NEW YORK—Verizon Wireless and Apple Inc. ended years of speculation in an announcement on Tuesday, stating that the iPhone 4 will come to the CDMA network in early February.
Verizon Wireless, a joint venture between the Basking Ridge, N.J.-based Verizon Communications Inc. and U.K.’s Vodafone Plc, will begin to sell the popular Apple handset on Feb. 10, ending a more than three-year exclusivity agreement with AT&T Wireless.
Pre-order for existing Verizon customers will begin on Feb. 3.
Verizon announced that the phone will be sold for $199 for a 16 GB version and $299 for a 32 GB version, both running on Verizon’s CDMA network.
“We are pleased to introduce millions of wireless users to the industry leading iPhone 4 on the nation’s most reliable network,” said Lowell McAdam, president and chief operating officer of Verizon in a statement. “This is an important step for the industry as two great companies join forces to give wireless customers one of the most important technological additions to the mobile landscape this century.”
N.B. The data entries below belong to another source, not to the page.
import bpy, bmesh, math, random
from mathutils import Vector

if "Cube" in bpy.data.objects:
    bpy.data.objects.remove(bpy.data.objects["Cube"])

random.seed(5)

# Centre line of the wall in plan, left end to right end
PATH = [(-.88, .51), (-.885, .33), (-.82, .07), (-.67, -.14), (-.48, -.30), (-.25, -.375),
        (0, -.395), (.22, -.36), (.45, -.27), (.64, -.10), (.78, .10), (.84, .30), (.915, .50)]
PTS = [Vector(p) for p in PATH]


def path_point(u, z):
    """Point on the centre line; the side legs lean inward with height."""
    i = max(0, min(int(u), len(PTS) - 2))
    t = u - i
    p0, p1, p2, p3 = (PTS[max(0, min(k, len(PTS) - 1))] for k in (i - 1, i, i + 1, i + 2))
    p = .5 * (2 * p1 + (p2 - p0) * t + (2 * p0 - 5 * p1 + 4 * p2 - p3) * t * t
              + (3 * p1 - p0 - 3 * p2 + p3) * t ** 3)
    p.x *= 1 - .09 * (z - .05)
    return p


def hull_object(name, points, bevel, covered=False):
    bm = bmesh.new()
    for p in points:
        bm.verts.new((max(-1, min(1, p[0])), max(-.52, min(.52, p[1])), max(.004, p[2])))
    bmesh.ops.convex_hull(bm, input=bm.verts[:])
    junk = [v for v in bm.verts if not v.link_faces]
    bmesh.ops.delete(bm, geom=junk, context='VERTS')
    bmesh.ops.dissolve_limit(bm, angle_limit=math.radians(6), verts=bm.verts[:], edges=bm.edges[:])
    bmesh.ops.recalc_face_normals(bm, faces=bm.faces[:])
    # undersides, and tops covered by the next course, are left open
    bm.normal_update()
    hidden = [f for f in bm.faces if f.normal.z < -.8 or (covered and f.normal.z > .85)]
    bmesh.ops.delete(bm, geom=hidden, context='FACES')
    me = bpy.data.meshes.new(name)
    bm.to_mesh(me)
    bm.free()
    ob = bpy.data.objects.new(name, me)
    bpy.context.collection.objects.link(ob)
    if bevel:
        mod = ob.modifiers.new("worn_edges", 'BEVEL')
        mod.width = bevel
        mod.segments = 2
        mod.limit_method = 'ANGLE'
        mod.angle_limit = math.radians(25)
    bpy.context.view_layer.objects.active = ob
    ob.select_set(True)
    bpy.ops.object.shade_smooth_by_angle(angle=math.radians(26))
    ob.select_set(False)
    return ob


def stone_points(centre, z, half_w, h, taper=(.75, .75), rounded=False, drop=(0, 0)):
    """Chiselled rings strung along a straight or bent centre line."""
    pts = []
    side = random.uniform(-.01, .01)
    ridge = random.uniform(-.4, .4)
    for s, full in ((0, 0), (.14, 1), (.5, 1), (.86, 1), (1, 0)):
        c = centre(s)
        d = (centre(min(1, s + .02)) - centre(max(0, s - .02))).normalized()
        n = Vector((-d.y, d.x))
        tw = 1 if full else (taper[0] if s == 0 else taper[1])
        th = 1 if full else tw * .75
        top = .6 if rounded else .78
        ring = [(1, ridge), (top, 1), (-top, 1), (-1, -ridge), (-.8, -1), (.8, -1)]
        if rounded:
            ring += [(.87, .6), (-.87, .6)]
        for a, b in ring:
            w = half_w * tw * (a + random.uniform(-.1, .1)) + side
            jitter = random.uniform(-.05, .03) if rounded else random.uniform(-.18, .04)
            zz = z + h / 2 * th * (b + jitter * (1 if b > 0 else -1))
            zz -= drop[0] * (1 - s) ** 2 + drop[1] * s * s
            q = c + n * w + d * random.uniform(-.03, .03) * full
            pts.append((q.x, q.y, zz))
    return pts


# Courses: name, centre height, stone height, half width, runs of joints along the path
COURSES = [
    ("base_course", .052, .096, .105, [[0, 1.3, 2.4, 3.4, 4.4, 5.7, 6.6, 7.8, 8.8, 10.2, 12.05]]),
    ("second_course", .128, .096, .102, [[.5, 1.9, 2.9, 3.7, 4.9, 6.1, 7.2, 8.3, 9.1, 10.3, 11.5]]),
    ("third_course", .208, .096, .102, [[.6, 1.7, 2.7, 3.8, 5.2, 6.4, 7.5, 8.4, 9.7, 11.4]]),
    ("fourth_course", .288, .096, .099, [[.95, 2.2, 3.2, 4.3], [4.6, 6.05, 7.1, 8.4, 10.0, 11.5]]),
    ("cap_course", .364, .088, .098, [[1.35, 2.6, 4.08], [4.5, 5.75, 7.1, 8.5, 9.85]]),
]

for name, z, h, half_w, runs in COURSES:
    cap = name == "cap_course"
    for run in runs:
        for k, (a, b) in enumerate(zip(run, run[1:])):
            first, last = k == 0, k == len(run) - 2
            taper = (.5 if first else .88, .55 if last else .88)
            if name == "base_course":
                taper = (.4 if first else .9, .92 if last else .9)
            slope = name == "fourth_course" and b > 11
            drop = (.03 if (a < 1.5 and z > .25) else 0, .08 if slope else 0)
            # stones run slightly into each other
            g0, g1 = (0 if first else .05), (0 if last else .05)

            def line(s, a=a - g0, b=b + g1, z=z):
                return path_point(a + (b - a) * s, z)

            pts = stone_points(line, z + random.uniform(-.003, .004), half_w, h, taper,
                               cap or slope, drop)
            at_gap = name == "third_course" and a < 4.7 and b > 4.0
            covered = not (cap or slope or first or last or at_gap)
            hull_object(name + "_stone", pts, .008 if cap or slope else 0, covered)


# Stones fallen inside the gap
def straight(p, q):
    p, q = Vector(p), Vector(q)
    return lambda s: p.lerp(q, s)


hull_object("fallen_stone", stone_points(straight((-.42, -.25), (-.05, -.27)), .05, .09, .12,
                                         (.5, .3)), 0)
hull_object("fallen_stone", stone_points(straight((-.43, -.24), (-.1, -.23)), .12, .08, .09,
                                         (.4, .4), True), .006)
In a media event in New York, Apple Chief Operating Officer Tim Cook said that his company has “been looking forward to today for a long time.”
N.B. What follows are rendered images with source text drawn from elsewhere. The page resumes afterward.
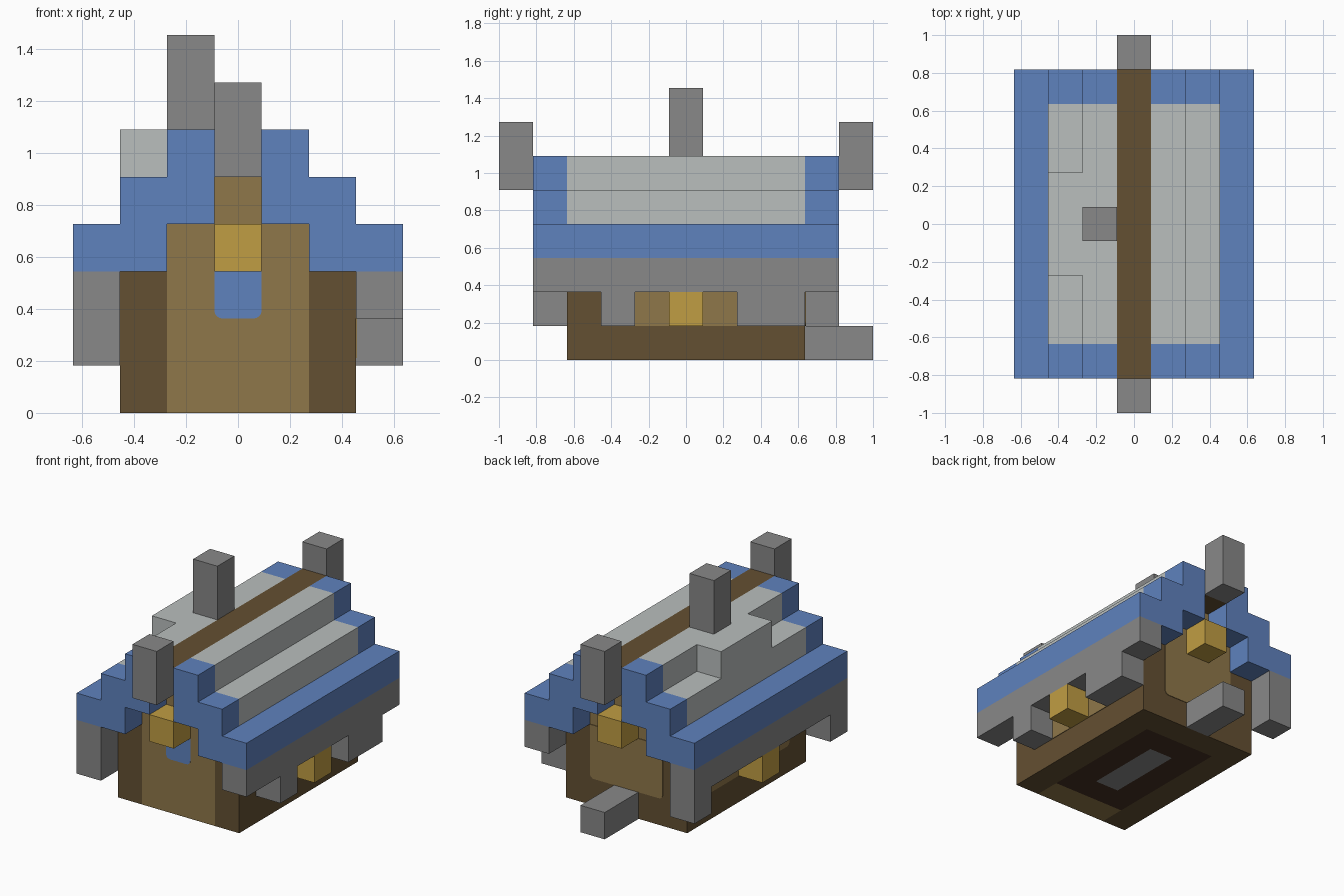
import bpy, bmesh, math
from mathutils import Matrix, Vector

cube = bpy.data.objects.get("Cube")
if cube:
    bpy.data.objects.remove(cube, do_unlink=True)

U = 2 / 11  # edge length of one block


def material(name, r, g, b):
    m = bpy.data.materials.new(name)
    m.use_nodes = True
    m.diffuse_color = (r, g, b, 1)
    m.node_tree.nodes["Principled BSDF"].inputs["Base Color"].default_value = (r, g, b, 1)
    return m


BLUE = material("blue", 0.114, 0.223, 0.515)
PALE = material("pale_grey", 0.49, 0.52, 0.515)
GREY = material("stone_grey", 0.246, 0.246, 0.246)
DARK = material("dark_brown", 0.127, 0.08, 0.032)
LIGHT = material("light_brown", 0.275, 0.184, 0.067)
GOLD = material("gold", 0.527, 0.337, 0.056)
EARTH = material("earth_brown", 0.058, 0.028, 0.016)


def finish(name, bm, mat):
    bmesh.ops.recalc_face_normals(bm, faces=bm.faces)
    mesh = bpy.data.meshes.new(name)
    bm.to_mesh(mesh)
    bm.free()
    mesh.materials.append(mat)
    ob = bpy.data.objects.new(name, mesh)
    bpy.context.collection.objects.link(ob)
    return ob


def blocks(name, mat, *ranges):
    """Join boxes, each an inclusive range of blocks along x, y and z."""
    bm = bmesh.new()
    for x, y, z in ranges:
        size = [(b - a + 1) * U for a, b in (x, y, z)]
        centre = Vector((sum(x) / 2, sum(y) / 2, (sum(z) + 1) / 2)) * U
        bmesh.ops.create_cube(bm, size=1, matrix=Matrix.Translation(centre) @ Matrix.Diagonal((*size, 1)))
    return finish(name, bm, mat)


def panel(name, mat, width, bottom, top, distance, angle, depth=0.004, r=0.03):
    """Thin wall plate with rounded lower corners, turned about z."""
    w, lo, hi = width * U / 2, bottom * U, top * U
    outline = [(w, hi), (-w, hi)]
    for cx, start in ((r - w, math.pi), (w - r, 1.5 * math.pi)):
        for i in range(5):
            a = start + i * math.pi / 8
            outline.append((cx + r * math.cos(a), lo + r + r * math.sin(a)))
    bm = bmesh.new()
    face = bm.faces.new([bm.verts.new((x, -distance * U, z)) for x, z in outline])
    new = bmesh.ops.extrude_face_region(bm, geom=[face])["geom"]
    bmesh.ops.translate(bm, vec=(0, -depth, 0), verts=[g for g in new if isinstance(g, bmesh.types.BMVert)])
    bmesh.ops.rotate(bm, verts=bm.verts, cent=(0, 0, 0), matrix=Matrix.Rotation(angle, 3, "Z"))
    return finish(name, bm, mat)


# House walls and floor
blocks("side_walls", DARK, *[((x, x), (-3, 3), (0, 2)) for x in (-2, 2)])
blocks("back_wall", DARK, ((-1, 1), (3, 3), (0, 2)))
blocks("front_wall", LIGHT, ((-1, 1), (-3, -3), (0, 2)))
blocks("floor", EARTH, *[((x, x), (-2, 2), (0, 0)) for x in (-1, 1)],
       *[((0, 0), (y, y), (0, 0)) for y in (-2, 2)])
blocks("hearth_stone", GREY, ((0, 0), (-1, 1), (0, 0)))
blocks("gable_walls", LIGHT, ((-1, 1), (-3, 3), (3, 3)), ((0, 0), (-3, 3), (4, 4)))

# Wall panels and window
panel("back_panel", LIGHT, 3, 1, 3, 3.5, math.pi)
panel("left_panel", LIGHT, 5, 1, 2, 2.5, math.pi / 2)
panel("right_panel", LIGHT, 5, 1, 2, 2.5, -math.pi / 2)
panel("front_window", BLUE, 1, 2, 3, 3.5, 0)

# Stepped roof, mirrored to both sides
for side, s in (("left", 1), ("right", -1)):
    blocks(side + "_eave", BLUE, ((3 * s, 3 * s), (-4, 4), (3, 3)))
    blocks(side + "_eave_stone", GREY, ((3 * s, 3 * s), (-4, 4), (2, 2)))
    blocks(side + "_roof_steps", PALE, ((2 * s, 2 * s), (-3, 3), (3, 4)), ((s, s), (-3, 3), (4, 5)))
    for end, y in (("front", -4), ("back", 4)):
        blocks(f"{side}_{end}_roof_trim", BLUE, ((2 * s, 2 * s), (y, y), (3, 4)), ((s, s), (y, y), (4, 5)))
    blocks(side + "_lantern", GOLD, ((3 * s, 3 * s), (0, 0), (1, 1)))
blocks("ridge_beam", DARK, ((0, 0), (-4, 4), (5, 5)))
blocks("dormer", PALE, ((-2, -2), (-1, 1), (5, 5)))
blocks("chimney", GREY, ((-1, -1), (0, 0), (6, 7)))

# Ridge posts and end lanterns
for end, s in (("front", -1), ("back", 1)):
    blocks(end + "_ridge_post", GREY, ((0, 0), (5 * s, 5 * s), (5, 6)))
    blocks(end + "_lantern", GOLD, ((0, 0), (4 * s, 4 * s), (3, 3)))

# Hanging stones and back step
blocks("right_hanging_stones", GREY, *[((-3, -3), (y, y), (1, 1)) for y in (-4, 4)])
blocks("left_hanging_stones", GREY, ((3, 3), (-2, -2), (1, 1)), ((3, 3), (2, 3), (1, 1)))
blocks("back_step", GREY, ((0, 0), (4, 5), (0, 0)))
It remains to be seen how much collateral damage this move impacts AT&T, which has touted in the past its exclusivity in selling the iPhone. However, AT&T customers have complained last year, after its introduction of iPhone 4, of spotty and unreliable reception and service. Verizon is known in the industry for its reliable network, although AT&T has claimed that its data speeds are faster.
For the time being, the iPhone is a 3G device, and experts don't expect a 4G version of the iPhone until at least mid-year 2011.
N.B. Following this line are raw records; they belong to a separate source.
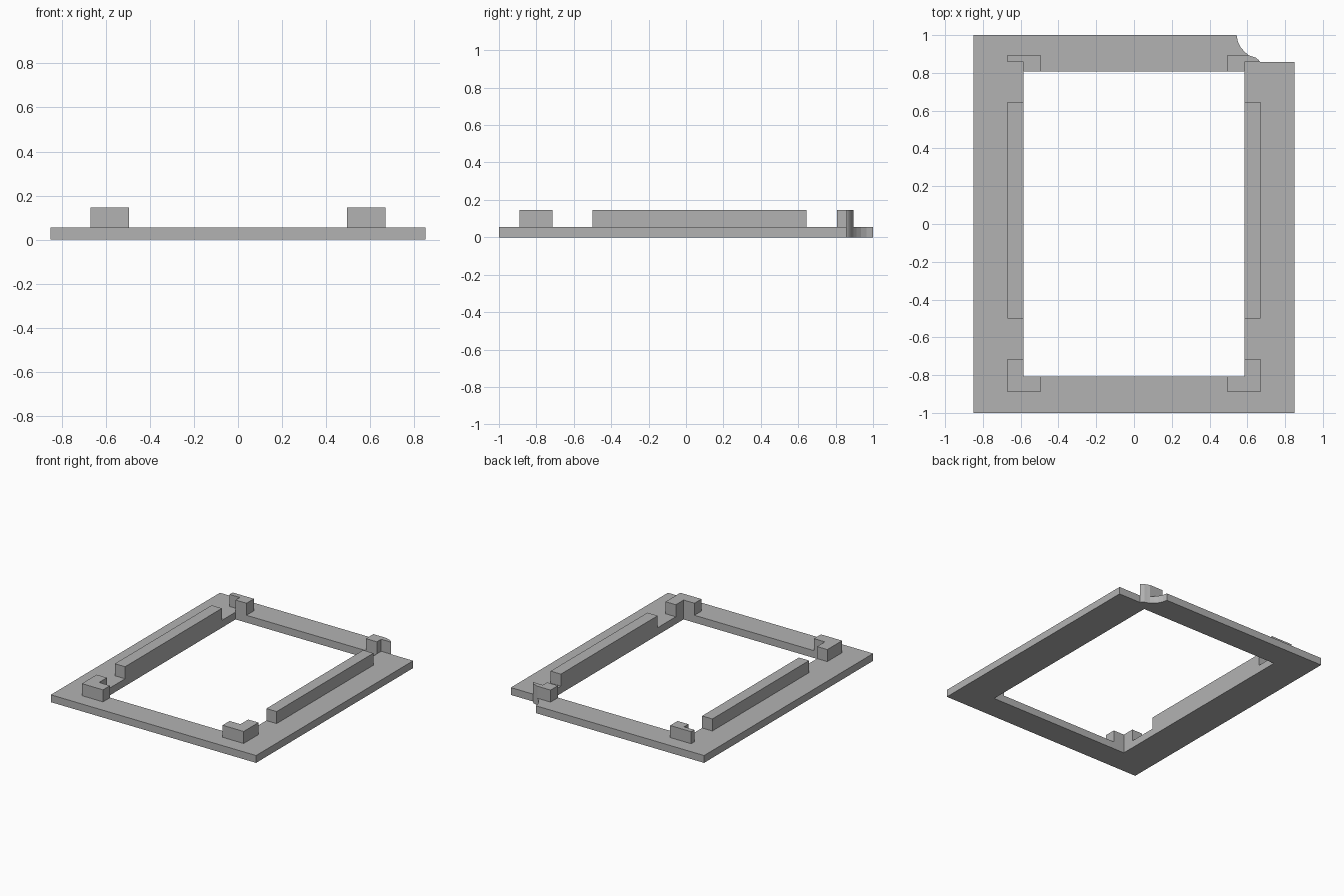
import bpy
import bmesh

if "Cube" in bpy.data.objects:
    bpy.data.objects.remove(bpy.data.objects["Cube"])

GREY = (0.448, 0.448, 0.448, 1)
grey = bpy.data.materials.new("plain grey")
grey.use_nodes = True
grey.diffuse_color = GREY
grey.node_tree.nodes["Principled BSDF"].inputs["Base Color"].default_value = GREY

PLATE_TOP, CLIP_TOP = 0.055, 0.145
HOLE_X, HOLE_Y = 0.585, 0.807
CLIP_X, CLIP_IN = 0.67, 0.495


def prism(name, loops, z0, z1):
    """Extrude an outline, with optional inner hole loops, from z0 to z1."""
    bm = bmesh.new()
    edges = []
    for loop in loops:
        vs = [bm.verts.new((x, y, z0)) for x, y in loop]
        edges += [bm.edges.new((a, b)) for a, b in zip(vs, vs[1:] + vs[:1])]
    if len(loops) == 1:
        bm.faces.new(vs)
    else:
        bmesh.ops.triangle_fill(bm, use_beauty=True, edges=edges)
    geom = bmesh.ops.extrude_face_region(bm, geom=bm.faces[:], use_keep_orig=True)["geom"]
    top = [v for v in geom if isinstance(v, bmesh.types.BMVert)]
    bmesh.ops.translate(bm, verts=top, vec=(0, 0, z1 - z0))
    bmesh.ops.recalc_face_normals(bm, faces=bm.faces[:])
    mesh = bpy.data.meshes.new(name)
    bm.to_mesh(mesh)
    bm.free()
    mesh.materials.append(grey)
    obj = bpy.data.objects.new(name, mesh)
    bpy.context.collection.objects.link(obj)
    return obj


def mirrored(loop):
    return [(-x, y) for x, y in loop]


# Curved notch in the back left corner
notch = [(0.667, 0.858), (0.66, 0.868), (0.645, 0.88), (0.622, 0.888),
         (0.605, 0.895), (0.585, 0.912), (0.565, 0.935), (0.55, 0.965), (0.543, 1)]

# Frame plate with its rectangular opening
outer = [(-0.85, 1), (-0.85, -1), (0.85, -1), (0.85, 0.858)] + notch
hole = [(-HOLE_X, HOLE_Y), (-HOLE_X, -HOLE_Y), (HOLE_X, -HOLE_Y), (HOLE_X, HOLE_Y)]
prism("frame_plate", [outer, hole], 0, PLATE_TOP)

# Side rails and front corner brackets, one per side
rail = [(HOLE_X, -0.5), (CLIP_X, -0.5), (CLIP_X, 0.645), (HOLE_X, 0.645)]
corner = [(CLIP_IN, -0.89), (CLIP_X, -0.89), (CLIP_X, -0.715),
          (HOLE_X, -0.715), (HOLE_X, -HOLE_Y), (CLIP_IN, -HOLE_Y)]
for side, shape in (("left", list), ("right", mirrored)):
    prism(side + "_rail", [shape(rail)], PLATE_TOP, CLIP_TOP)
    prism(side + "_front_bracket", [shape(corner)], PLATE_TOP, CLIP_TOP)

# Back brackets: a short-armed one, and one trimmed by the notch
back = [(CLIP_IN, 0.895), (CLIP_IN, HOLE_Y), (HOLE_X, HOLE_Y), (HOLE_X, 0.858)]
prism("right_back_bracket", [mirrored(back + [(CLIP_X, 0.858), (CLIP_X, 0.895)])],
      PLATE_TOP, CLIP_TOP)
prism("left_back_bracket", [back + notch[:5]], PLATE_TOP, CLIP_TOP)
In a research note, Barclays Capital analyst James Ratcliffe said that he only expects less than 5 percent of current AT&T customers to ditch their current service—the majority of new Verizon iPhone owners will be existing Verizon customers.
“We would be very surprised to see either Sprint or T-Mobile get the iPhone this year, since adding them (a) wouldn’t, in our view, materially expand total iPhone sales, and (b) would reduce [Verizon] and [AT&T]’s willingness to pay Apple a premium price for the iPhone, given the service price competition,” Ratcliffe wrote.